Another day, another abortion restriction — this time in Alabama, which on May 15 passed a wildly restrictive new law that effectively bans abortion in nearly all circumstances. With the signature of Republican Gov. Kay Ivey, the state now has one of the strictest abortion laws in the country, which might make you wonder: What does Alabama's new abortion law mean for Roe v. Wade? This isn't reassuring.
The measure, known as the Human Life Protection Act, is said to be a direct challenge to Roe v. Wade, the landmark 1973 Supreme Court decision protecting abortion rights at the federal level. The law is a near-total ban on abortion, with the only exception being if there's a health risk to the mother. It also makes it a felony for doctors to perform or attempt to perform an abortion at any stage of pregnancy. In a statement on signing the bill on May 15, Gov. Ivey called it a "powerful testament to Alabamians’ deeply held belief" regarding life. Barring legal challenge, the law will go into effect in six months.
The Alabama law, while troubling on its own, could also have major implications at the national level. It seems more than likely that the law will be challenged, as has been the case surrounding other recent anti-abortion laws — which is likely a part of the plan. Some anti-abortion advocates hope that the legal battles over the laws' legality will make it to the Supreme Court, where they hope the court's conservative majority will overturn Roe.
In the lead up to Tuesday's vote on the law, Alabama's Lt. Gov. Will Ainsworth made it clear in a statement on May 9 that the state intends to eventually challenge Roe. The statement said in part:
It's important that we pass this statewide abortion ban legislation and begin a long overdue effort to directly challenge Roe v. Wade. ... Now that President Donald Trump has supercharged the effort to remake the federal court system by appointing conservative jurists who will strictly interpret the Constitution, I feel confident that the U.S. Supreme Court will overturn Roe and finally correct its 46-year-old mistake.
In the event that Roe is overturned, the law would likely go back to the way it was before the landmark law — meaning, a patchwork of different abortion laws across the country, as states are left to decide for themselves whether or not to permit abortion and under what circumstances.

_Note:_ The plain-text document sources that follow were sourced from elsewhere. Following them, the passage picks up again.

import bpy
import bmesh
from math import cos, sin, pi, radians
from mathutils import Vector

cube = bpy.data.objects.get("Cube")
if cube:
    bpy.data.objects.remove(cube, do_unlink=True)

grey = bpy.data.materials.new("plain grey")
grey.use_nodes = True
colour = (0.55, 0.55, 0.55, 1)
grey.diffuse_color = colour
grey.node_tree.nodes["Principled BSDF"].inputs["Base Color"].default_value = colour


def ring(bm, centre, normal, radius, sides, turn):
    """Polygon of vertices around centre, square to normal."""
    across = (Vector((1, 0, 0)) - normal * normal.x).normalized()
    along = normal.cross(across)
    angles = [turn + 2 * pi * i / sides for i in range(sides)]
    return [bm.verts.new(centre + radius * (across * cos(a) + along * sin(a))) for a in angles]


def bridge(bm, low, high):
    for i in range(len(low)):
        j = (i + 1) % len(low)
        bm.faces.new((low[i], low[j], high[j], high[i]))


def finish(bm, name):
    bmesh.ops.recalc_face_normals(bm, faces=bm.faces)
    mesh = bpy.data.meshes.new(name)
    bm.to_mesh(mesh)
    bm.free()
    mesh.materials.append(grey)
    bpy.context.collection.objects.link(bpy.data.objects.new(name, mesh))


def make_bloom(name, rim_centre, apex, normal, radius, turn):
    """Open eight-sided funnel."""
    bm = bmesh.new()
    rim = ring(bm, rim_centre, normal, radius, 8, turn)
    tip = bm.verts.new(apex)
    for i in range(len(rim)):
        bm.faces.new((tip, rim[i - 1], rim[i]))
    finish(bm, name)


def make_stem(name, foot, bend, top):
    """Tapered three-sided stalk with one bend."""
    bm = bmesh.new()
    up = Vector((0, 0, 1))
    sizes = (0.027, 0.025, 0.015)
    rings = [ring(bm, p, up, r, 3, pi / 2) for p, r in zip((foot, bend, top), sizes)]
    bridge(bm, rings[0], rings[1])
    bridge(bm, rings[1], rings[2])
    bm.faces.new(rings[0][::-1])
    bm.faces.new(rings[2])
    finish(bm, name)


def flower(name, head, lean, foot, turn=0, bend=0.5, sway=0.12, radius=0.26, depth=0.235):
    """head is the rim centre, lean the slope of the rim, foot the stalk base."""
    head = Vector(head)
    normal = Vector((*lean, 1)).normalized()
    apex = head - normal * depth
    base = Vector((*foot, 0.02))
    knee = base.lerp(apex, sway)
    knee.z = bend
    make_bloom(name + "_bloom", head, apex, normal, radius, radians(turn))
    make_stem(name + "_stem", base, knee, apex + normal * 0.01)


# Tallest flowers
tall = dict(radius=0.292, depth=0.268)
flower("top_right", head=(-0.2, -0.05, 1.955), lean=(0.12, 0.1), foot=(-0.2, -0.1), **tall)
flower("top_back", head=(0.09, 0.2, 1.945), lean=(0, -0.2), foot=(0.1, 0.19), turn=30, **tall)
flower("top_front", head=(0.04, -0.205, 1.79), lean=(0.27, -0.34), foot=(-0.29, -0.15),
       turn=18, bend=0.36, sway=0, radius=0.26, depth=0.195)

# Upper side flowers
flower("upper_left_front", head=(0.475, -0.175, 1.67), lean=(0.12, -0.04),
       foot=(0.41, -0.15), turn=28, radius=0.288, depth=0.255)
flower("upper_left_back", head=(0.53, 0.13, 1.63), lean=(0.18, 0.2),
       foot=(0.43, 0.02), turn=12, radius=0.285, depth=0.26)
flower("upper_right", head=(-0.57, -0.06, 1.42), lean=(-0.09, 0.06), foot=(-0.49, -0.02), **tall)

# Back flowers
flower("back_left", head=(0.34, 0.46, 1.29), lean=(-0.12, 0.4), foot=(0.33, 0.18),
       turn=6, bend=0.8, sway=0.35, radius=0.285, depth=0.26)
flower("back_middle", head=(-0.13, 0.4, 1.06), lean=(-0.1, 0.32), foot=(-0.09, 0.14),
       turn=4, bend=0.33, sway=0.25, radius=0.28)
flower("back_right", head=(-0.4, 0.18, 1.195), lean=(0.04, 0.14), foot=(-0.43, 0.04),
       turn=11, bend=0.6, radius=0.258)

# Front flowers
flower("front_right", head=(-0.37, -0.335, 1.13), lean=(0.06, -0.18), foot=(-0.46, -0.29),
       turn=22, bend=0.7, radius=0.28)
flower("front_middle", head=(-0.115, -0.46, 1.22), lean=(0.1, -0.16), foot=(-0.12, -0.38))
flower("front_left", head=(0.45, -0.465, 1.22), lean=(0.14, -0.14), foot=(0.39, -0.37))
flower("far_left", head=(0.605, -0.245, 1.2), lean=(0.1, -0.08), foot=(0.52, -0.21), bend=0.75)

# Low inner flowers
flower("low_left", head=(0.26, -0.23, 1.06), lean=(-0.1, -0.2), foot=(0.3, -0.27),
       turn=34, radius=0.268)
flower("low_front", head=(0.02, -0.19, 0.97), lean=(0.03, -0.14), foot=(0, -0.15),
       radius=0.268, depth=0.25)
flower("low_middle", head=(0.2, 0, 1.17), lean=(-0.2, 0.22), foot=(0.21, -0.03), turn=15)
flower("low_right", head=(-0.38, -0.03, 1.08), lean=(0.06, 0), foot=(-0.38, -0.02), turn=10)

Some states, like New York, are already working to enshrine abortion care into their state laws, meaning that people in those states wouldn't see a change. Other states, however, have "trigger" laws in place that would automatically ban abortion in the absence of Roe.

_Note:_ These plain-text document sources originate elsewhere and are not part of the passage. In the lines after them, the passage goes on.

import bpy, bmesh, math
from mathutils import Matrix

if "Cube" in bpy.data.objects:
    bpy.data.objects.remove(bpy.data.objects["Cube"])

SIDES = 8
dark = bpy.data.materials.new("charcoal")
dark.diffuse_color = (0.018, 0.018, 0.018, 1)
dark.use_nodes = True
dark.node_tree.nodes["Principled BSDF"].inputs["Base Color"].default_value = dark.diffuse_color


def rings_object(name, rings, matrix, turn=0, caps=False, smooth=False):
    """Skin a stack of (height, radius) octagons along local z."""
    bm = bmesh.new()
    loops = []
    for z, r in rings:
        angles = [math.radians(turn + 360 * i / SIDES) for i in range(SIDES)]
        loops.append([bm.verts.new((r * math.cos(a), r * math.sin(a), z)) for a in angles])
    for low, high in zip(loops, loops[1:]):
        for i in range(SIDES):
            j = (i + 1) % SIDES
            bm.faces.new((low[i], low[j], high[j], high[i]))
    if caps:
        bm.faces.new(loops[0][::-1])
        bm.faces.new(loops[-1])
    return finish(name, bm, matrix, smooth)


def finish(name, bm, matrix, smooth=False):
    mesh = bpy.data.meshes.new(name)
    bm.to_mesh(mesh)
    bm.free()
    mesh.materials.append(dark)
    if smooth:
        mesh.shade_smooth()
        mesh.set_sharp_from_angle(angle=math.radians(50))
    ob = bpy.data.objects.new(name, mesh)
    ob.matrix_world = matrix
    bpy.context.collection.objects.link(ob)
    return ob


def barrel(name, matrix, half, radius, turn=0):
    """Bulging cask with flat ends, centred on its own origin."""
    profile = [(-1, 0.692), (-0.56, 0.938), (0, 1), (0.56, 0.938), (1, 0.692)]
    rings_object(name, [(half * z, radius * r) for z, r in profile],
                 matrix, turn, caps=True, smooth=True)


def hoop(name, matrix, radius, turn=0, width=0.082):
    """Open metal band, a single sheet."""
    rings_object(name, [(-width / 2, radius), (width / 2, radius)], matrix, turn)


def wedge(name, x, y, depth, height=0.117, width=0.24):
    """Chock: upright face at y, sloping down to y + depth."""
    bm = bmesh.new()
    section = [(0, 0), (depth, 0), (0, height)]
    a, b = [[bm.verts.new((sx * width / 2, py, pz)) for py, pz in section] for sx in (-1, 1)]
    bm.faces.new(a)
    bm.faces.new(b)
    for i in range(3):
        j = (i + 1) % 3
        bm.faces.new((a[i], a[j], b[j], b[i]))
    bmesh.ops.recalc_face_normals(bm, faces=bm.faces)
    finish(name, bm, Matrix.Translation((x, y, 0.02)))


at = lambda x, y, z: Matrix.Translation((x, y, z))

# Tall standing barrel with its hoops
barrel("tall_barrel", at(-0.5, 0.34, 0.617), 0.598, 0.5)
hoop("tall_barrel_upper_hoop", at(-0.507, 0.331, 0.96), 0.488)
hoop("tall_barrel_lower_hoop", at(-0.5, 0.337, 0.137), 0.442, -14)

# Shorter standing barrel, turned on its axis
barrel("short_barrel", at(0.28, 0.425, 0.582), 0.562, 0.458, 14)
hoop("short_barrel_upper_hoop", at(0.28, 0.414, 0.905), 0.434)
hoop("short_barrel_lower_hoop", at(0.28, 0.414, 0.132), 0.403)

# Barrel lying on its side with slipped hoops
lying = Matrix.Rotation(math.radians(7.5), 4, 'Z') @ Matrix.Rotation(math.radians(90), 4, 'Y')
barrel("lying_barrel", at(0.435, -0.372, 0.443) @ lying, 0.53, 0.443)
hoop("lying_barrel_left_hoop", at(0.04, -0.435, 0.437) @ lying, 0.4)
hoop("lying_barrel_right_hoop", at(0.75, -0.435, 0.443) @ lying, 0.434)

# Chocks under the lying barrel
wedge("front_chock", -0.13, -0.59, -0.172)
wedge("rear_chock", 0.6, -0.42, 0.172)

"Experts estimate that approximately half the states would immediately ban abortion, meaning the women in those states would have to travel to 'haven' states," Carole Joffe, a researcher at Advancing New Standards in Reproductive Health (ANSIRH), and professor emerita in sociology at the University of California, Davis, tells Elite Daily via email. Per reproductive rights think tank the Guttmacher Institute, as of May 1, 18 states have laws in place that could be used to restrict abortion if Roe was no longer valid. But even that could prove to be risky. Georgia, for example, recently passed a bill banning abortion after a fetal heartbeat is detected, usually at around six weeks of pregnancy — before many people even know they are pregnant — under which people who travel to other states to receive abortion may face prosecution.
However, Joffe believes that even if abortion does make it to the Supreme Court, it will probably take some time. She tells Elite Daily that the Supreme Court probably won't take up Roe before the 2020 election because it could backfire given that polls "consistently" show about 70% of Americans want the decision to stay in place. "Overturning Roe before the election would be a disaster for Republicans," she says, adding, "After that, it is not so clear."

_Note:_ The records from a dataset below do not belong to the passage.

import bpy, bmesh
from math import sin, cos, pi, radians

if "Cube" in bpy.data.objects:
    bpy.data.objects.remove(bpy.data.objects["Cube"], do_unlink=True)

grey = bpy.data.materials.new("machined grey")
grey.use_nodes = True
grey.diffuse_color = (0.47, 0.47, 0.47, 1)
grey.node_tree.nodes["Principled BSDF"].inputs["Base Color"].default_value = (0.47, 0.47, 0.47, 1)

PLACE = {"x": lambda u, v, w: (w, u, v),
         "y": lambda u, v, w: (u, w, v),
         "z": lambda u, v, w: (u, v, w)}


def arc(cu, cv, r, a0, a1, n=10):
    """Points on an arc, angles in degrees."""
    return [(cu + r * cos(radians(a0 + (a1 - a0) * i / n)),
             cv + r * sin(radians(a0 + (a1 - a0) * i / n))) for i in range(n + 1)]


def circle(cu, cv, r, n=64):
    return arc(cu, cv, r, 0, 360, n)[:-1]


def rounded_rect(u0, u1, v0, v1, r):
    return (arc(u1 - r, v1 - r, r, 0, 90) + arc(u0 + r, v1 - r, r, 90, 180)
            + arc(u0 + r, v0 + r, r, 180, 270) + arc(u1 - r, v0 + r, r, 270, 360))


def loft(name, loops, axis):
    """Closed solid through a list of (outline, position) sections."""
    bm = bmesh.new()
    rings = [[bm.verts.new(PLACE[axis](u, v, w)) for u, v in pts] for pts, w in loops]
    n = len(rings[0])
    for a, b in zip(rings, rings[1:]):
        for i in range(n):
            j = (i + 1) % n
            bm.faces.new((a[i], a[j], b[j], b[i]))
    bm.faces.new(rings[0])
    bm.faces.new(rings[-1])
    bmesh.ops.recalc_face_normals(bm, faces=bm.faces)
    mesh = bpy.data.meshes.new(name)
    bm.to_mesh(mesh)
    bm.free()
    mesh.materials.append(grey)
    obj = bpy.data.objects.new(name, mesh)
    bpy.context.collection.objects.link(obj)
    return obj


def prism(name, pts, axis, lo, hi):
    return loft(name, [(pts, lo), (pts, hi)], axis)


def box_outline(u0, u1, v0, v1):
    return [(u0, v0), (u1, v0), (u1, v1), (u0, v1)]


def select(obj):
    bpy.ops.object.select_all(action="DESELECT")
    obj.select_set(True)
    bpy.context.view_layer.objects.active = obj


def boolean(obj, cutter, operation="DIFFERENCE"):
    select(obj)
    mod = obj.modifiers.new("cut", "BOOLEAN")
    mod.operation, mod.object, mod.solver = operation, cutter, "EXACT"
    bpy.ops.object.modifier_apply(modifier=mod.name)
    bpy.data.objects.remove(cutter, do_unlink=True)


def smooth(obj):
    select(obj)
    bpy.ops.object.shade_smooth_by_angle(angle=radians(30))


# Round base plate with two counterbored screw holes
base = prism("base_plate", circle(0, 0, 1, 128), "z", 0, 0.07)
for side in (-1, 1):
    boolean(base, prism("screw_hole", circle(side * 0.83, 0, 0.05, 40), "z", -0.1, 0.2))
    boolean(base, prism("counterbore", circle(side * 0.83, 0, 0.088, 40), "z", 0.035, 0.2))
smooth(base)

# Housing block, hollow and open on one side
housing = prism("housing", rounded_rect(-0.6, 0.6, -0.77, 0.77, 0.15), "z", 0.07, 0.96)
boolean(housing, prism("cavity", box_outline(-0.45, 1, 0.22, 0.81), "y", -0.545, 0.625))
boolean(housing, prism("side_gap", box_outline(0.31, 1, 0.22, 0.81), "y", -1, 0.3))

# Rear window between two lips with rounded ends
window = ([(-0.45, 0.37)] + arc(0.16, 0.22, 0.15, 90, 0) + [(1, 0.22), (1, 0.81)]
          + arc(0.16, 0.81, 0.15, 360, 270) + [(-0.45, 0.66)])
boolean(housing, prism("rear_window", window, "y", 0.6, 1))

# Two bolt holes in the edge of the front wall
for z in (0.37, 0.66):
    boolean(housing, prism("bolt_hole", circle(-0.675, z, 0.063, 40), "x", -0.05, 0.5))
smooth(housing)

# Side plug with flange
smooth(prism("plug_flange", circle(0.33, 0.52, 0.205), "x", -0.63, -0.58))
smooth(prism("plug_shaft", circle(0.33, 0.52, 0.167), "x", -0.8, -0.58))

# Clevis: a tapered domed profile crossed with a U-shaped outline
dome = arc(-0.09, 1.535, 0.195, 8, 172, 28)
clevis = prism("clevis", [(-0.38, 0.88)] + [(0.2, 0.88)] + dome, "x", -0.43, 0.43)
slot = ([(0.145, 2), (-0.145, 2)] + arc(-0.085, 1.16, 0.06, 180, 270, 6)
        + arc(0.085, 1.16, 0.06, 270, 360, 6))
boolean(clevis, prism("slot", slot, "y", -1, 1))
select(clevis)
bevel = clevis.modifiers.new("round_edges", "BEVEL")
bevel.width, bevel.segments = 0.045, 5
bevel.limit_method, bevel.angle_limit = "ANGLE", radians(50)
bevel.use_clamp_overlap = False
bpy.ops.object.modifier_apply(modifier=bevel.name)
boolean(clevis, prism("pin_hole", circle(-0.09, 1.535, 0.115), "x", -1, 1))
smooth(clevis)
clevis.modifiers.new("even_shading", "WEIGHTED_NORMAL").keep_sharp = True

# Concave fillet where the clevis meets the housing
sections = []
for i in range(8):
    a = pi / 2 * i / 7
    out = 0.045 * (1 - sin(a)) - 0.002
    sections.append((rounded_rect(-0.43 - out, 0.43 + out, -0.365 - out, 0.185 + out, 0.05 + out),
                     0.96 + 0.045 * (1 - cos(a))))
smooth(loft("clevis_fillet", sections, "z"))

The first steps towards a legal challenge may already be in the works. The American Civil Liberties Union (ACLU) of Alabama said on Twitter after Tuesday's vote that it would be taking legal action against the measure.
In the meantime, there's something you can do, too, according to Joffe. "Vote! And encourage others to vote!" she says. "It is crucial to vote in state legislative races, where most of the anti-abortion action is." She also recommends supporting local abortion funds, which can help women get the help they need, from getting to clinics to assisting with childcare costs.
Looks like this fight is just getting started. Stay tuned.